Last fall, John Wiley and Sons became the first book publisher to go after BitTorrent users in the US. And the publisher didn’t stop at just one.
In recent months Wiley has filed more than a dozen mass BitTorrent lawsuits involving a few hundred John Doe defendants in total.
The Does are all accused of sharing digital copies of titles including “Hacking for Dummies,” “Day Trading for Dummies” and “Cooking Basics for Dummies.”
Talking to TorrentFreak, Wiley’s attorney William Dunnegan said previously that one of the main goals of the legal campaign is to obtain the personal details of the alleged infringers and offer them the opportunity to solve the matter through a settlement.

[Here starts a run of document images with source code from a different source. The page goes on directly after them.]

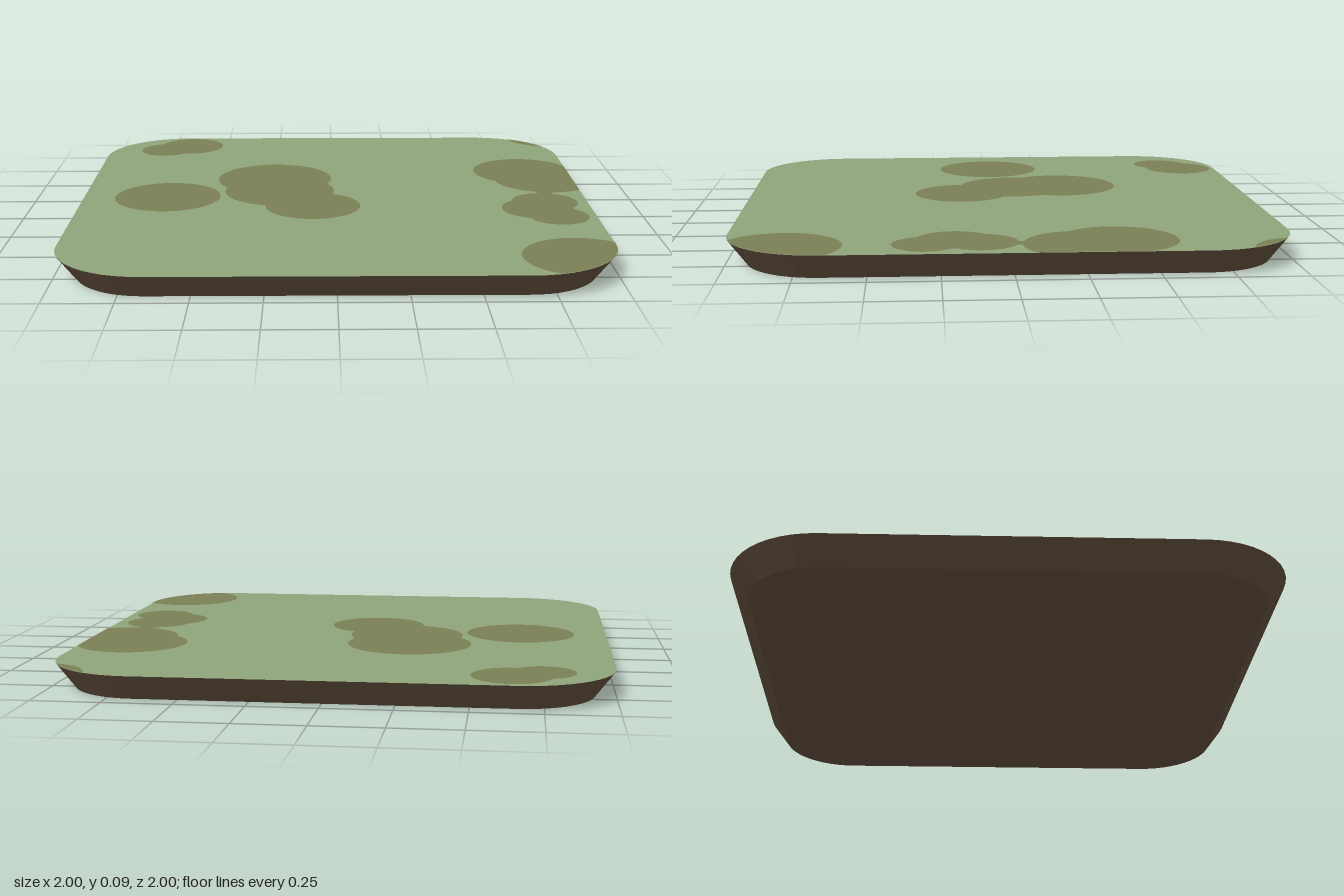
import * as THREE from 'three';
import { mergeGeometries } from 'three/addons/utils/BufferGeometryUtils.js';

const TOP = 0.093;

// Rounded square as plan points (x, -z), counter-clockwise from above
function roundedSquare(half, radius, steps = 12) {
  const points = [];
  for (let corner = 0; corner < 4; corner++) {
    const mid = Math.PI / 4 + corner * Math.PI / 2;
    const cx = Math.sign(Math.cos(mid)) * (half - radius);
    const cy = Math.sign(Math.sin(mid)) * (half - radius);
    for (let i = 0; i <= steps; i++) {
      const a = (corner + i / steps) * Math.PI / 2;
      points.push(new THREE.Vector2(cx + radius * Math.cos(a), cy + radius * Math.sin(a)));
    }
  }
  return points;
}

// Keeps the part of a convex polygon that lies inside a convex outline
function clip(polygon, outline) {
  return outline.reduce((poly, a, i) => {
    const edge = outline[(i + 1) % outline.length].clone().sub(a);
    const side = (p) => edge.cross(p.clone().sub(a));
    const kept = [];
    poly.forEach((p, j) => {
      const q = poly[(j + 1) % poly.length];
      const sp = side(p), sq = side(q);
      if (sp >= 0) kept.push(p);
      if (sp * sq < 0) kept.push(p.clone().lerp(q, sp / (sp - sq)));
    });
    return kept;
  }, polygon);
}

// Flat horizontal face, facing up
function plate(points, y) {
  return new THREE.ShapeGeometry(new THREE.Shape(points)).rotateX(-Math.PI / 2).translate(0, y, 0);
}

export function createModel() {
  const grass = new THREE.MeshStandardMaterial({ name: 'grass green', color: 0x90a57b });
  const moss = new THREE.MeshStandardMaterial({ name: 'olive patch', color: 0x7b8156 });
  const soil = new THREE.MeshStandardMaterial({ name: 'soil brown', color: 0x6b5644, flatShading: true });

  const group = new THREE.Group();
  const add = (name, geometry, material) => {
    const mesh = new THREE.Mesh(geometry, material);
    mesh.name = name;
    group.add(mesh);
  };

  const upper = roundedSquare(1, 0.34);
  const lower = roundedSquare(0.93, 0.27);

  // Sloping soil wall between the two outlines
  const wall = [];
  upper.forEach((t0, i) => {
    const j = (i + 1) % upper.length;
    const t1 = upper[j], b0 = lower[i], b1 = lower[j];
    const at = (p, y) => [p.x, y, -p.y];
    wall.push(...at(b0, 0), ...at(b1, 0), ...at(t1, TOP));
    wall.push(...at(b0, 0), ...at(t1, TOP), ...at(t0, TOP));
  });
  const wallGeometry = new THREE.BufferGeometry();
  wallGeometry.setAttribute('position', new THREE.Float32BufferAttribute(wall, 3));
  wallGeometry.computeVertexNormals();
  add('soilWall', wallGeometry, soil);

  // Underside (the outline is symmetric, so it can simply be flipped over)
  add('underside', plate(lower, 0).rotateX(Math.PI), soil);

  add('grassTop', plate(upper, TOP), grass);

  // Ground patches made of overlapping discs: x, z, radius
  const discs = [
    [-0.64, -0.84, 0.14], [-0.75, -0.77, 0.11],
    [-0.245, -0.26, 0.235], [-0.22, -0.07, 0.22], [-0.085, 0.15, 0.185],
    [-0.665, 0.015, 0.21],
    [0.81, -0.37, 0.21], [0.88, -0.24, 0.21], [0.85, -0.025, 0.03],
    [0.83, 0.11, 0.13], [0.79, 0.2, 0.14], [0.855, 0.305, 0.115],
    [0.86, 0.8, 0.215],
    [1.0, -0.99, 0.18],
  ];
  const patches = discs.map(([x, z, r]) => {
    const circle = [];
    for (let i = 0; i < 48; i++) {
      const a = i / 48 * Math.PI * 2;
      circle.push(new THREE.Vector2(x + r * Math.cos(a), -z + r * Math.sin(a)));
    }
    return plate(clip(circle, upper), TOP + 0.0015);
  });
  add('groundPatches', mergeGeometries(patches), moss);

  return group;
}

However, when a defendant is unresponsive to the settlement offer, Wiley is prepared to go a step further.
Earlier this year the book publisher named several defendants in an updated complaint, and one has now been ordered to compensate Wiley for sharing a copy of “WordPress All-in-One For Dummies” on BitTorrent.
Judge William Pauley entered a default judgement of $7,000 in damages against Robert Carpenter, who failed to respond to the allegations. The man from Poughkeepsie, New York, has been found guilty of a unique combination of both copyright and trademark infringement.
To our knowledge, this is the first time that sharing files on BitTorrent has been viewed as counterfeiting, a description that’s usually reserved for fake goods sold as the real deal.
For the copyright violations Carpenter has to pay $5,000 in damages plus another $2,000 for the counterfeiting. This is relatively mild compared to the allowed maximum statutory damages of $150,000 Wiley asked for.
“Judgement shall be entered in favor of Wiley and against Carpenter for damages in the amount of $7,000, representing $5,000 in statutory damages pursuant to 17 U.S.C 504 (c) for Carpenter’s infringement of Wiley’s copyright, and $2,000 in statutory damages pursuant to 17 U.S.C 504 (c) for Carpenter’s counterfeiting of Wiley’s Trademarks,” Judge Pauley writes.
Thus far Wiley has enjoyed a relatively easy ride in court. In several cases the New York federal court has allowed the book publisher to subpoena Internet providers for the personal details of account holders.
This means that aside from the $7,000 in damages from Carpenter, the book publisher may have raked in more than a million dollars though private settlements. Private settlements are usually around $3,000 per person, which quickly adds up with hundreds of defendants.
TorrentFreak asked Wiley for a comment on the outcome of the case but we have yet to hear back.